Exercise input below:

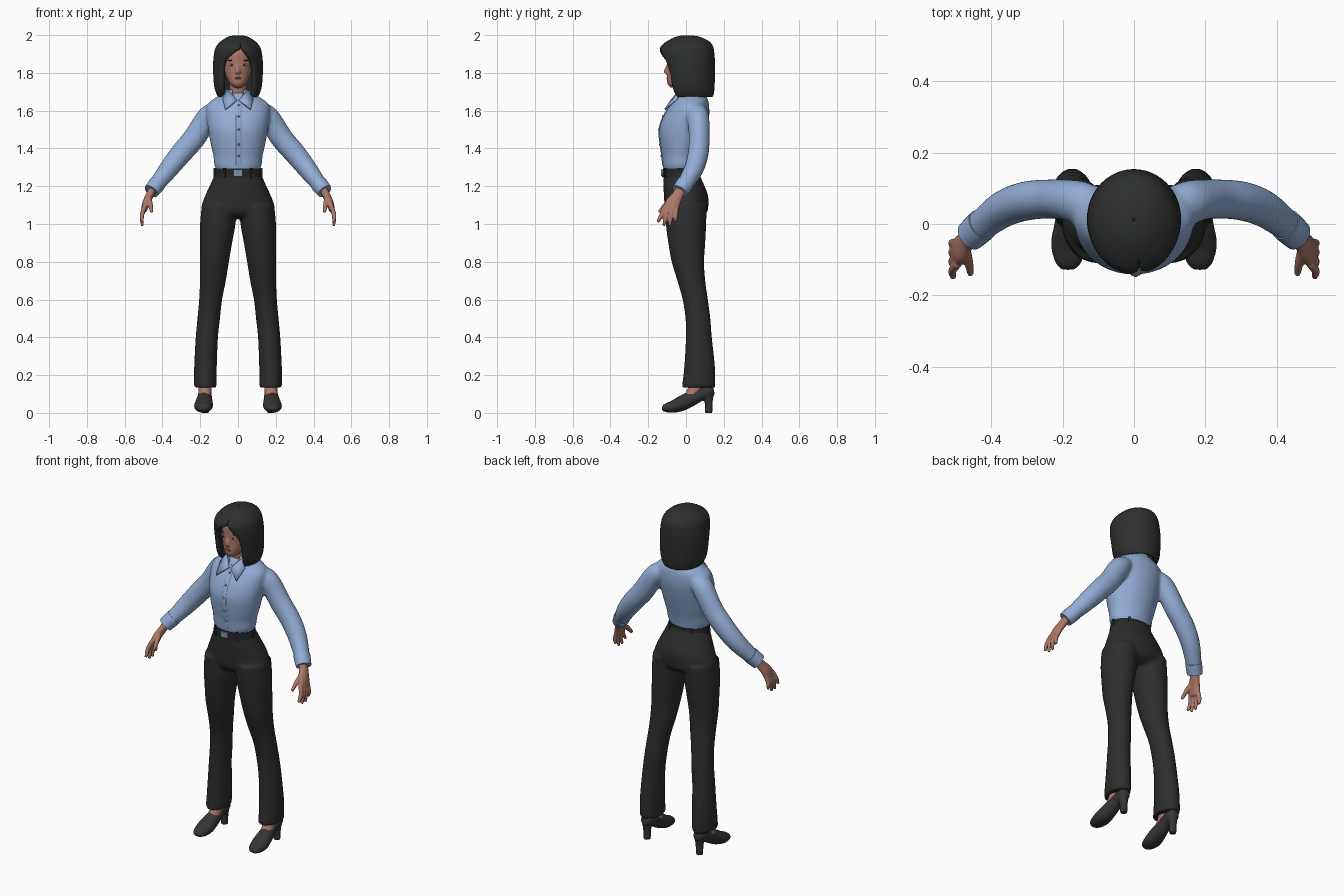
import bpy
import bmesh
import math
from mathutils import Vector, Matrix

if "Cube" in bpy.data.objects:
    bpy.data.objects.remove(bpy.data.objects["Cube"])


def material(name, r, g, b):
    m = bpy.data.materials.new(name)
    m.use_nodes = True
    m.diffuse_color = (r, g, b, 1)
    bsdf = m.node_tree.nodes["Principled BSDF"]
    bsdf.inputs["Base Color"].default_value = (r, g, b, 1)
    bsdf.inputs["Roughness"].default_value = 0.8
    return m


SKIN = material("skin", .42, .19, .14)
SHIRT = material("shirt blue", .29, .42, .67)
CLOTH = material("trouser black", .026, .026, .026)
HAIR = material("hair black", .026, .028, .028)
SHOE = material("shoe black", .035, .035, .035)
BELT = material("belt black", .018, .018, .02)
METAL = material("buckle grey blue", .2, .28, .4)
LIP = material("lip", .33, .12, .1)
WHITE = material("eye white", .55, .52, .5)
IRIS = material("eye brown", .04, .025, .02)


def smooth_rows(rows, steps=4):
    """Catmull-Rom refinement of a list of stations."""
    p = [Vector(r) for r in rows]
    out = []
    for i in range(len(p) - 1):
        a, b, c, d = p[max(i - 1, 0)], p[i], p[i + 1], p[min(i + 2, len(p) - 1)]
        for k in range(steps):
            t = k / steps
            out.append(b + (c - a) * (t / 2) + (a * 2 - b * 5 + c * 4 - d) * (t * t / 2)
                       + (b * 3 - a - c * 3 + d) * (t ** 3 / 2))
    return out + [p[-1]]


def loft(bm, stations, flat=False, ref=(0, 1, 0), mirror=False, n=24):
    """Closed skin through elliptical rings, each (x, y, z, radius_a, radius_b)."""
    rows = smooth_rows(stations)
    rings = []
    for i, s in enumerate(rows):
        t = Vector((0, 0, 1))
        if not flat:
            t = Vector((rows[min(i + 1, len(rows) - 1)] - rows[max(i - 1, 0)])[:3]).normalized()
        u = Vector(ref).cross(t).normalized()
        v = t.cross(u)
        ring = []
        for k in range(n):
            w = math.tau * k / n
            ring.append(bm.verts.new(Vector(s[:3]) + u * s[3] * math.cos(w) + v * s[4] * math.sin(w)))
        rings.append(ring)
    for a, b in zip(rings, rings[1:]):
        for k in range(n):
            bm.faces.new((a[k], a[(k + 1) % n], b[(k + 1) % n], b[k]))
    bm.faces.new(rings[0])
    bm.faces.new(rings[-1])
    if mirror:
        loft(bm, [(-s[0],) + tuple(s[1:]) for s in stations], flat, ref, False, n)


def ball(bm, loc, size, mirror=False):
    for sx in ((1, -1) if mirror else (1,)):
        m = Matrix.Translation((sx * loc[0], loc[1], loc[2])) @ Matrix.Diagonal((*size, 1))
        bmesh.ops.create_uvsphere(bm, u_segments=16, v_segments=10, radius=1, matrix=m)


def box(bm, loc, size, turn=0):
    m = Matrix.Translation(loc) @ Matrix.Rotation(turn, 4, "Z") @ Matrix.Diagonal((*size, 1))
    bmesh.ops.create_cube(bm, size=1, matrix=m)


def finish(name, bm, mat, voxel=0, recalc=True):
    if recalc:
        bmesh.ops.recalc_face_normals(bm, faces=bm.faces)
    me = bpy.data.meshes.new(name)
    bm.to_mesh(me)
    bm.free()
    me.materials.append(mat)
    for p in me.polygons:
        p.use_smooth = True
    me.set_sharp_from_angle(angle=math.radians(50))
    ob = bpy.data.objects.new(name, me)
    bpy.context.collection.objects.link(ob)
    if voxel:
        # fuse overlapping lofts into one soft surface
        r = ob.modifiers.new("fuse", "REMESH")
        r.mode, r.voxel_size, r.use_smooth_shade = "VOXEL", voxel, True
        s = ob.modifiers.new("soften", "SMOOTH")
        s.factor, s.iterations = .5, 4
    return ob


def wrap(name, rows, mat, thick, n=32):
    """Shell open at the front; rows run downward: z, y, rx, ry, gap at -x, gap at +x (degrees)."""
    bm = bmesh.new()
    grid = []
    for z, cy, rx, ry, gn, gp in smooth_rows(rows, 3):
        line = []
        for k in range(n + 1):
            w = math.radians(gp + (360 - gn - gp) * k / n)
            line.append(bm.verts.new((rx * math.sin(w), cy - ry * math.cos(w), z)))
        grid.append(line)
    for a, b in zip(grid, grid[1:]):
        for k in range(n):
            bm.faces.new((a[k], b[k], b[k + 1], a[k + 1]))
    bmesh.ops.remove_doubles(bm, verts=bm.verts, dist=.0005)
    ob = finish(name, bm, mat, recalc=False)
    s = ob.modifiers.new("thickness", "SOLIDIFY")
    s.thickness, s.offset = thick, -1
    ob.modifiers.new("round", "SUBSURF").levels = 1
    return ob


# Trousers: pelvis and two flared legs
bm = bmesh.new()
loft(bm, [(0, 0, 1.03, .14, .07), (0, .003, 1.055, .183, .104), (0, .003, 1.09, .194, .115),
          (0, 0, 1.15, .174, .117), (0, -.015, 1.22, .142, .105), (0, -.03, 1.29, .112, .088)], flat=True, n=40)
loft(bm, [(.174, .067, .135, .06, .089), (.172, .072, .25, .06, .081), (.165, .068, .4, .059, .069),
          (.155, .063, .5, .06, .066), (.145, .049, .6, .061, .067), (.133, .028, .7, .069, .074),
          (.125, .01, .8, .077, .086), (.116, .004, .9, .085, .098), (.107, 0, 1, .094, .107),
          (.1, 0, 1.1, .092, .11)], flat=True, mirror=True, n=32)
finish("trousers", bm, CLOTH, .009)

# Shirt: torso and sleeves
torso = [(0, -.03, 1.27, .105, .085), (0, -.03, 1.31, .125, .092), (0, -.027, 1.36, .13, .1),
         (0, -.023, 1.42, .144, .113), (0, -.015, 1.5, .158, .126), (0, .002, 1.57, .167, .121),
         (0, .02, 1.63, .165, .102), (0, .028, 1.665, .125, .085), (0, .03, 1.695, .075, .062)]
bm = bmesh.new()
loft(bm, torso, flat=True, n=40)
loft(bm, [(.1, .05, 1.605, .045, .05), (.15, .06, 1.575, .058, .06), (.19, .068, 1.52, .06, .057),
          (.235, .07, 1.45, .06, .055), (.3, .065, 1.375, .058, .055), (.36, .045, 1.3, .053, .052),
          (.41, .01, 1.235, .045, .046), (.45, -.025, 1.185, .037, .041)], mirror=True)
finish("shirt", bm, SHIRT, .009)

bm = bmesh.new()
loft(bm, [(.425, -.002, 1.216, .045, .047), (.44, -.016, 1.197, .044, .046),
          (.459, -.033, 1.173, .041, .044)], mirror=True)
finish("cuffs", bm, SHIRT)

bm = bmesh.new()
loft(bm, [(.004, s[1] - s[4], s[2], .014, .004) for s in torso[1:-1]], flat=True, n=12)
finish("placket", bm, SHIRT)

bm = bmesh.new()
for s in torso[2:-2]:
    ball(bm, (.004, s[1] - s[4] - .004, s[2]), (.006, .004, .006))
finish("buttons", bm, METAL)

# Collar: standing band and two pointed flaps
wrap("collar_band", [(1.715, .025, .062, .06, 32, 32), (1.69, .023, .073, .072, 22, 22),
                     (1.66, .02, .085, .085, 8, 8)], SHIRT, .008)
bm = bmesh.new()
for sx in (1, -1):
    pts = [(.004, -.076, 1.652), (.066, -.108, 1.603), (.08, -.045, 1.66), (.05, -.027, 1.708)]
    bm.faces.new([bm.verts.new((sx * x, y, z)) for x, y, z in pts])
flaps = finish("collar_flaps", bm, SHIRT)
flaps.modifiers.new("thickness", "SOLIDIFY").thickness = .008

# Belt with loops and buckle
bm = bmesh.new()
loft(bm, [(0, -.029, 1.25, .127, .097), (0, -.03, 1.293, .118, .093)], flat=True, n=40)
finish("belt", bm, BELT)
bm = bmesh.new()
for deg in (35, 90, 145, 215, 270, 325):
    w = math.radians(deg)
    box(bm, (.124 * math.sin(w), -.03 - .097 * math.cos(w), 1.27), (.012, .01, .055), w)
finish("belt_loops", bm, CLOTH)
bm = bmesh.new()
box(bm, (0, -.127, 1.272), (.045, .01, .034))
finish("buckle", bm, METAL)

# Hands: palm, four fingers and thumb
bm = bmesh.new()
loft(bm, [(.445, -.018, 1.2, .022, .027), (.468, -.045, 1.15, .021, .031), (.487, -.07, 1.11, .02, .04),
          (.498, -.082, 1.07, .015, .041)], mirror=True)
for base, tip, low in ((-.112, -.15, 1.01), (-.091, -.118, .99), (-.07, -.087, .99), (-.051, -.056, 1.012)):
    loft(bm, [(.494, base, 1.095, .012, .012), (.509, (base + tip) / 2, 1.045, .012, .012),
              (.506, tip, low, .008, .008)], mirror=True, n=12)
loft(bm, [(.474, -.065, 1.14, .015, .017), (.463, -.108, 1.1, .013, .014),
          (.458, -.143, 1.062, .008, .009)], mirror=True, n=12)
finish("hands", bm, SKIN, .0045)

# Feet and heeled shoes
bm = bmesh.new()
loft(bm, [(.177, .025, .08, .034, .045), (.175, .045, .12, .034, .04), (.174, .06, .17, .036, .036)],
     flat=True, mirror=True)
finish("feet", bm, SKIN)
bm = bmesh.new()
loft(bm, [(.184, -.127, .019, .01, .02), (.184, -.105, .026, .024, .038), (.183, -.06, .035, .034, .05),
          (.18, -.02, .052, .041, .047), (.177, .03, .076, .04, .04), (.175, .08, .1, .035, .036),
          (.174, .125, .113, .034, .034), (.174, .148, .118, .02, .02)], ref=(1, 0, 0), mirror=True)
loft(bm, [(.174, .12, 0, .021, .02), (.174, .12, .05, .022, .021), (.174, .118, .11, .031, .03)],
     flat=True, mirror=True, n=16)
finish("shoes", bm, SHOE, .006)

# Head, neck and nose
bm = bmesh.new()
loft(bm, [(0, -.058, 1.722, .018, .024), (0, -.048, 1.742, .042, .05), (0, -.028, 1.775, .06, .073),
          (0, -.01, 1.81, .072, .089), (0, -.002, 1.86, .079, .099), (0, .002, 1.91, .077, .1),
          (0, .004, 1.95, .055, .075), (0, .005, 1.965, .02, .03)], flat=True, n=32)
loft(bm, [(0, .03, 1.63, .056, .056), (0, .02, 1.7, .047, .048), (0, .005, 1.79, .046, .05)], flat=True)
loft(bm, [(0, -.09, 1.85, .008, .009), (0, -.101, 1.81, .013, .017), (0, -.097, 1.798, .017, .014),
          (0, -.09, 1.79, .011, .008)], flat=True, n=16)
finish("head", bm, SKIN, .0055)

# Eyes, brows and lips
for name, mat, loc, size in (("eyes", WHITE, (.034, -.087, 1.842), (.014, .006, .007)),
                             ("irises", IRIS, (.034, -.091, 1.842), (.006, .004, .0065)),
                             ("brows", HAIR, (.035, -.088, 1.866), (.018, .005, .003))):
    bm = bmesh.new()
    ball(bm, loc, size, mirror=True)
    finish(name, bm, mat)
bm = bmesh.new()
ball(bm, (0, -.096, 1.774), (.02, .008, .004))
ball(bm, (0, -.095, 1.767), (.017, .008, .004))
finish("lips", bm, LIP)

# Bobbed hair with a parting that opens around the face
wrap("hair", [(2.0, .01, .001, .001, -8, 8), (1.993, .01, .05, .06, -8, 8), (1.965, .01, .095, .117, -8, 8),
              (1.935, .004, .119, .142, -7, 9), (1.9, .005, .128, .146, 14, 20), (1.86, .01, .132, .144, 34, 33),
              (1.8, .016, .132, .138, 40, 40), (1.73, .02, .127, .132, 42, 42), (1.69, .024, .115, .124, 50, 45),
              (1.67, .026, .103, .114, 58, 48)], HAIR, .028)
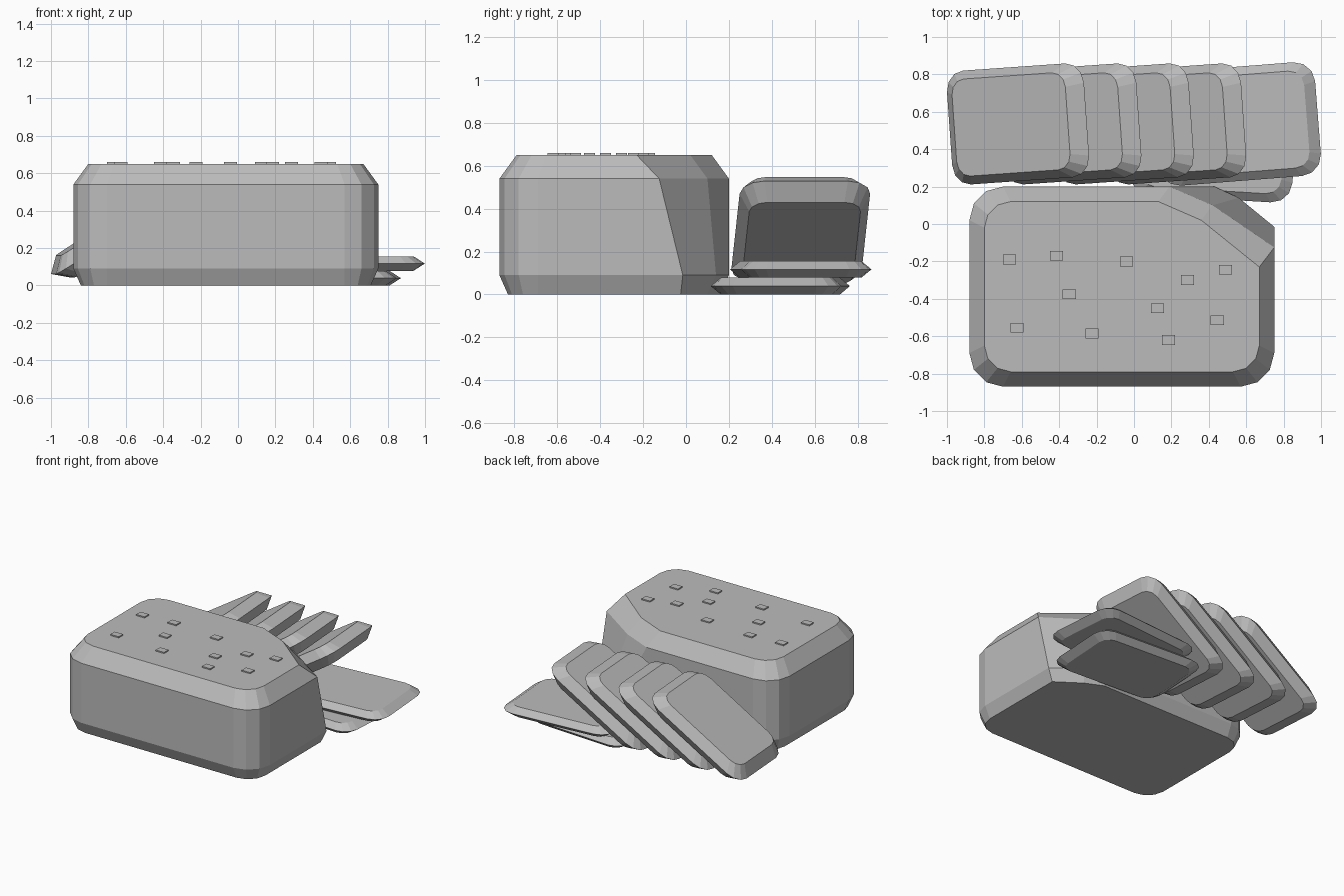
import bpy, bmesh, math
from mathutils import Matrix

if "Cube" in bpy.data.objects:
    bpy.data.objects.remove(bpy.data.objects["Cube"])

grey = bpy.data.materials.new("plain grey")
grey.diffuse_color = (0.5, 0.5, 0.5, 1)
grey.use_nodes = True
grey.node_tree.nodes["Principled BSDF"].inputs["Base Color"].default_value = grey.diffuse_color


def arc(cx, cy, r, start):
    """Quarter-circle corner made of four points."""
    return [(cx + r * math.cos(math.radians(start + 30 * i)),
             cy + r * math.sin(math.radians(start + 30 * i))) for i in range(4)]


def rounded_rect(x0, x1, y0, y1, r, back_right=None):
    """Rounded outline; the back right corner can be replaced by own points."""
    return (arc(x1 - r, y0 + r, r, -90)
            + (back_right or arc(x1 - r, y1 - r, r, 0))
            + arc(x0 + r, y1 - r, r, 90)
            + arc(x0 + r, y0 + r, r, 180))


def loft(name, levels, matrix=None):
    """Join stacked outlines [(z, points), ...] into a closed flat-faced solid."""
    bm = bmesh.new()
    rings = [[bm.verts.new((x, y, z)) for x, y in pts] for z, pts in levels]
    n = len(rings[0])
    for a, b in zip(rings, rings[1:]):
        for i in range(n):
            j = (i + 1) % n
            bm.faces.new((a[i], a[j], b[j], b[i]))
    bm.faces.new(rings[0][::-1])
    bm.faces.new(rings[-1])
    bmesh.ops.recalc_face_normals(bm, faces=bm.faces)
    mesh = bpy.data.meshes.new(name)
    bm.to_mesh(mesh)
    bm.free()
    mesh.materials.append(grey)
    obj = bpy.data.objects.new(name, mesh)
    bpy.context.collection.objects.link(obj)
    if matrix:
        obj.matrix_world = matrix
    return obj


# Loaf: bevelled block with a slanted cut at the back right corner
# each level: height, inset, corner radius, cut corner points
loaf_levels = [
    (0.00, 0.04, 0.14, [(0.71, -0.025), (0.53, 0.10), (0.40, 0.16)]),
    (0.09, 0.00, 0.18, [(0.75, -0.015), (0.56, 0.14), (0.43, 0.20)]),
    (0.54, 0.00, 0.18, [(0.75, -0.125), (0.42, 0.10), (0.19, 0.20)]),
    (0.65, 0.08, 0.14, [(0.67, -0.23), (0.36, 0.02), (0.13, 0.12)]),
]
loft("loaf", [(z, rounded_rect(-0.88 + i, 0.75 - i, -0.87 + i, 0.20 - i, r, cut))
              for z, i, r, cut in loaf_levels])

# Seeds on top of the loaf
seeds = [(-0.665, -0.19), (-0.415, -0.17), (-0.625, -0.555), (-0.346, -0.375),
         (-0.04, -0.20), (-0.225, -0.585), (0.125, -0.45), (0.285, -0.30),
         (0.49, -0.245), (0.185, -0.62), (0.445, -0.515)]
for k, (x, y) in enumerate(seeds):
    sq = [(x - 0.035, y - 0.026), (x + 0.035, y - 0.026),
          (x + 0.035, y + 0.026), (x - 0.035, y + 0.026)]
    loft(f"seed_{k + 1}", [(0.645, sq), (0.659, sq)])


def slice_slab(name, centre, half_thick, inset_x, turn, lean=0):
    """Rounded slab, widest at mid thickness, bevelled to both faces."""
    lx, ly, iy = 0.435, 0.305, 0.045
    face = rounded_rect(-lx + inset_x, lx - inset_x, -ly + iy, ly - iy, 0.08)
    rim = rounded_rect(-lx, lx, -ly, ly, 0.11)
    m = (Matrix.Translation(centre) @ Matrix.Rotation(math.radians(turn), 4, 'Z')
         @ Matrix.Rotation(math.radians(-lean), 4, 'Y'))
    loft(name, [(-half_thick, face), (0, rim), (half_thick, face)], m)


# Two slices lying flat
slice_slab("flat_slice_lower", (0.425, 0.44, 0.039), 0.039, 0.06, -3.5)
slice_slab("flat_slice_upper", (0.55, 0.535, 0.117), 0.039, 0.06, 4.5)

# Four leaning slices in a row
for k in range(4):
    slice_slab(f"leaning_slice_{k + 1}", (-0.62 + 0.28 * k, 0.535, 0.295),
               0.07, 0.075, 4, 32.5)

End of Exercise input.

### Your task
Within the records above, each line containing "False" is to be returned.

### Result of this exercise
def loft(bm, stations, flat=False, ref=(0, 1, 0), mirror=False, n=24):
        loft(bm, [(-s[0],) + tuple(s[1:]) for s in stations], flat, ref, False, n)
def ball(bm, loc, size, mirror=False):
    ob = finish(name, bm, mat, recalc=False)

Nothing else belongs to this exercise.